- _PROBLEM DETAILS_: What lines below contain the string "lerp"? List them all.

- _Data extracted from a collection_:
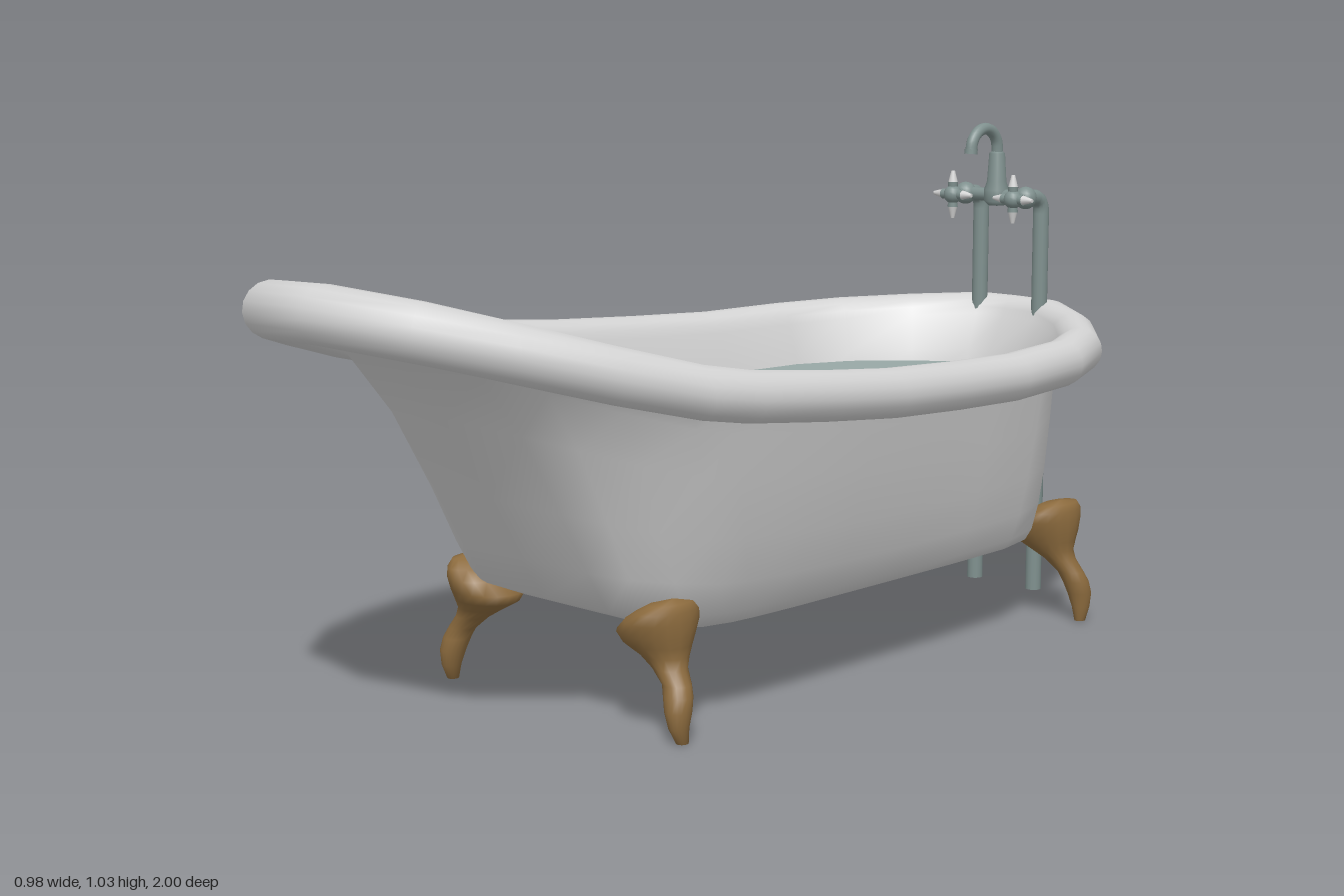
import * as THREE from 'three';

const mat = (name, color) => {
  const m = new THREE.MeshStandardMaterial({ color });
  m.name = name;
  return m;
};

// Skin closed rings of points, listed so that the surface faces outward
function loft(rings) {
  const n = rings[0].length, pos = [], idx = [];
  rings.forEach(r => r.forEach(p => pos.push(p.x, p.y, p.z)));
  for (let i = 0; i < rings.length - 1; i++) {
    for (let j = 0; j < n; j++) {
      const a = i * n + j, b = i * n + (j + 1) % n;
      idx.push(a, b, b + n, a, b + n, a + n);
    }
  }
  const g = new THREE.BufferGeometry();
  g.setAttribute('position', new THREE.Float32BufferAttribute(pos, 3));
  g.setIndex(idx);
  g.computeVertexNormals();
  return g;
}

const V = (x, y, z) => new THREE.Vector3(x, y, z);
const { lerp, smoothstep, degToRad } = THREE.MathUtils;

// Half outline, front to back: rim centre x, y, z and base x, z
const HALF = [
  [0, 0.80, 0.95, 0, 0.36], [0.20, 0.785, 0.905, 0.16, 0.36],
  [0.295, 0.748, 0.785, 0.22, 0.35], [0.37, 0.702, 0.635, 0.255, 0.30],
  [0.425, 0.66, 0.48, 0.27, 0.24], [0.44, 0.642, 0.38, 0.275, 0.18],
  [0.442, 0.618, 0.18, 0.278, 0.08], [0.44, 0.60, 0, 0.278, -0.02],
  [0.427, 0.587, -0.2, 0.278, -0.2], [0.41, 0.577, -0.4, 0.277, -0.4],
  [0.383, 0.578, -0.6, 0.272, -0.57], [0.325, 0.582, -0.74, 0.25, -0.67],
  [0.22, 0.588, -0.862, 0.175, -0.74], [0.095, 0.595, -0.952, 0.075, -0.775],
  [0, 0.596, -0.953, 0, -0.78],
];
const BASE_Y = 0.175, WATER_Y = 0.5;

// Wall curves: height fraction against outward fraction for sides, front and back
const T = [0, 0.08, 0.22, 0.42, 0.68, 0.88, 1];
const F_SIDE = [0, 0.18, 0.38, 0.59, 0.79, 0.92, 1];
const F_FRONT = [0, 0.18, 0.285, 0.415, 0.60, 0.79, 1];
const F_BACK = [0, 0.26, 0.52, 0.70, 0.84, 0.93, 1];

function tubColumns() {
  const outline = [...HALF, ...HALF.slice(1, -1).reverse().map(([x, y, z, bx, bz]) => [-x, y, z, -bx, bz])];
  const n = outline.length;
  return outline.map(([x, y, z, bx, bz], j) => {
    const p = outline[(j + n - 1) % n], q = outline[(j + 1) % n];
    const inward = V(q[2] - p[2], 0, p[0] - q[0]).normalize();
    const front = smoothstep(z, 0.3, 0.8), back = smoothstep(-z, 0.5, 0.9);
    const rim = V(x, y, z), base = V(bx, BASE_Y, bz);
    const top = rim.clone().addScaledVector(inward, 0.031 + 0.009 * front + 0.024 * back);
    top.y -= 0.02;
    const outer = T.map((t, i) => {
      const f = lerp(lerp(F_SIDE[i], F_FRONT[i], front), F_BACK[i], back);
      return V(lerp(base.x, top.x, f), lerp(base.y, top.y, t), lerp(base.z, top.z, f));
    });
    const inner = outer.slice(0, -1).map(o => o.clone().addScaledVector(inward, 0.034 + 0.008 * front - 0.006 * back));
    outer[0].y += 0.009;
    inner[0].y += 0.025;
    const r = 0.047 + 0.006 * front;
    // Rolled rim: from under the lip, round the outside, over to the inside
    const roll = [];
    for (let k = 0; k <= 14; k++) {
      const a = degToRad(-45 - k * 22);
      const c = rim.clone().addScaledVector(inward, r * Math.cos(a));
      c.y += r * Math.sin(a);
      roll.push(c);
    }
    return { outer, inner, roll };
  });
}

function tubGeometry(cols) {
  const under = s => cols.map(c => V(c.outer[0].x * s, BASE_Y, -0.2 + (c.outer[0].z + 0.2) * s));
  const floor = s => cols.map(c => V(c.inner[0].x * s, BASE_Y + 0.025, -0.2 + (c.inner[0].z + 0.2) * s));
  const rings = [under(0), under(0.9)];
  for (let i = 0; i < T.length; i++) rings.push(cols.map(c => c.outer[i]));
  for (let k = 0; k < cols[0].roll.length; k++) rings.push(cols.map(c => c.roll[k]));
  for (let i = T.length - 2; i >= 0; i--) rings.push(cols.map(c => c.inner[i]));
  rings.push(floor(0.9), floor(0));
  return loft(rings);
}

// Flat surface meeting the inner wall
function waterGeometry(cols) {
  const edge = cols.map(({ inner, roll }) => {
    const wall = [...inner, roll[roll.length - 1]];
    const k = wall.findIndex(p => p.y > WATER_Y);
    const a = wall[k - 1], b = wall[k];
    return a.clone().lerp(b, (WATER_Y - a.y) / (b.y - a.y));
  });
  return loft([edge, edge.map(() => V(0, WATER_Y, -0.1))]);
}

// Leg sections from foot to shoulder: y, x, half width, half depth, outward z shift
const LEG = [
  [0, 0.311, 0, 0, 0.02], [0.001, 0.311, 0.011, 0.012, 0.02], [0.03, 0.308, 0.018, 0.02, 0.026],
  [0.06, 0.305, 0.025, 0.026, 0.024], [0.085, 0.299, 0.028, 0.027, 0.018], [0.105, 0.29, 0.028, 0.026, 0.012],
  [0.13, 0.267, 0.034, 0.031, 0.006], [0.15, 0.248, 0.048, 0.042, 0], [0.17, 0.23, 0.068, 0.058, 0],
  [0.19, 0.226, 0.075, 0.07, 0], [0.215, 0.24, 0.061, 0.076, 0], [0.235, 0.254, 0.044, 0.07, 0],
  [0.25, 0.265, 0.027, 0.052, 0], [0.257, 0.27, 0, 0, 0],
];
function legGeometry(side, z, dir) {
  return loft(LEG.map(([y, x, rx, rz, dz]) => Array.from({ length: 18 }, (_, j) => {
    const a = j / 18 * Math.PI * 2;
    return V(side * x + rx * Math.sin(a), y, z + dir * dz + rz * Math.cos(a));
  })));
}

export function createModel() {
  const group = new THREE.Group();
  const enamel = mat('white enamel', 0xd4d4d4);
  const brass = mat('aged brass', 0x8c6b3e);
  const metal = mat('grey metal', 0x7f908e);
  const water = mat('water', 0x98a8a6);
  const add = (name, geo, m, parent = group) => {
    const mesh = new THREE.Mesh(geo, m);
    mesh.name = name;
    parent.add(mesh);
    return mesh;
  };
  // Straight round bar between two points
  const bar = (name, a, b, r0, r1, parent, m = metal) => {
    const d = b.clone().sub(a);
    const mesh = add(name, new THREE.CylinderGeometry(r1, r0, d.length(), 14), m, parent);
    mesh.position.copy(a).addScaledVector(d, 0.5);
    mesh.quaternion.setFromUnitVectors(V(0, 1, 0), d.normalize());
    return mesh;
  };

  const cols = tubColumns();
  add('tub', tubGeometry(cols), enamel);
  add('waterSurface', waterGeometry(cols), water);

  for (const side of [1, -1]) {
    add('frontLeg', legGeometry(side, 0.393, 1), brass);
    add('backLeg', legGeometry(side, -0.765, -1), brass);
  }

  // Drain fitting under the tub
  const drain = add('drain', new THREE.TorusGeometry(0.02, 0.008, 8, 18), enamel);
  drain.rotation.x = Math.PI / 2;
  drain.position.set(0, BASE_Y + 0.002, -0.64);

  // Tap: risers, valves, cross handles and spout
  const tap = new THREE.Group();
  tap.name = 'tap';
  group.add(tap);
  const Y = 0.868;
  for (const side of [1, -1]) {
    const x = side * 0.081;
    const path = new THREE.CurvePath();
    path.add(new THREE.LineCurve3(V(x, 0.005, -0.928), V(x, Y - 0.035, -0.928)));
    path.add(new THREE.QuadraticBezierCurve3(V(x, Y - 0.035, -0.928), V(x, Y, -0.928), V(x, Y, -0.893)));
    path.add(new THREE.LineCurve3(V(x, Y, -0.893), V(x, Y, -0.86)));
    add('supplyPipe', new THREE.TubeGeometry(path, 60, 0.017, 14), metal, tap);
    bar('pipeEnd', V(x, 0.004, -0.928), V(x, 0.006, -0.928), 0.017, 0.017, tap);
    add('valveBody', new THREE.SphereGeometry(0.024, 16, 12), metal, tap).position.set(x, Y, -0.872);
    bar('valveStem', V(x, Y, -0.87), V(x, Y, -0.825), 0.014, 0.012, tap);
    add('handleHub', new THREE.SphereGeometry(0.02, 14, 10), metal, tap).position.set(x, Y, -0.828);
    // Metal spokes with pale tips
    for (let k = 0; k < 4; k++) {
      const a = k * Math.PI / 2;
      const at = d => V(x + Math.cos(a) * d, Y + Math.sin(a) * d, -0.828);
      bar('handleSpoke', at(0), at(0.027), 0.009, 0.011, tap);
      bar('handleTip', at(0.027), at(0.051), 0.01, 0.004, tap, enamel);
    }
  }
  bar('crossBar', V(-0.081, Y, -0.876), V(0.081, Y, -0.876), 0.014, 0.014, tap);

  const body = [[0, -0.022], [0.018, -0.021], [0.027, -0.012], [0.027, 0.012], [0.021, 0.03], [0.017, 0.09], [0.012, 0.094]]
    .map(([r, y]) => new THREE.Vector2(r, y));
  add('spoutBase', new THREE.LatheGeometry(body, 18), metal, tap).position.set(0, Y, -0.876);
  const arc = [V(0, Y, -0.876), V(0, 0.94, -0.876)];
  for (let k = 0; k <= 8; k++) {
    const a = Math.PI * k / 8;
    arc.push(V(0, 0.968 + 0.045 * Math.sin(a), -0.831 - 0.045 * Math.cos(a)));
  }
  add('spout', new THREE.TubeGeometry(new THREE.CatmullRomCurve3(arc), 36, 0.0125, 12), metal, tap);
  bar('spoutTip', V(0, 0.972, -0.786), V(0, 0.962, -0.785), 0.014, 0.014, tap);

  return group;
}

- _FINISHED TASK_:
const { lerp, smoothstep, degToRad } = THREE.MathUtils;
      const f = lerp(lerp(F_SIDE[i], F_FRONT[i], front), F_BACK[i], back);
      return V(lerp(base.x, top.x, f), lerp(base.y, top.y, t), lerp(base.z, top.z, f));
    return a.clone().lerp(b, (WATER_Y - a.y) / (b.y - a.y));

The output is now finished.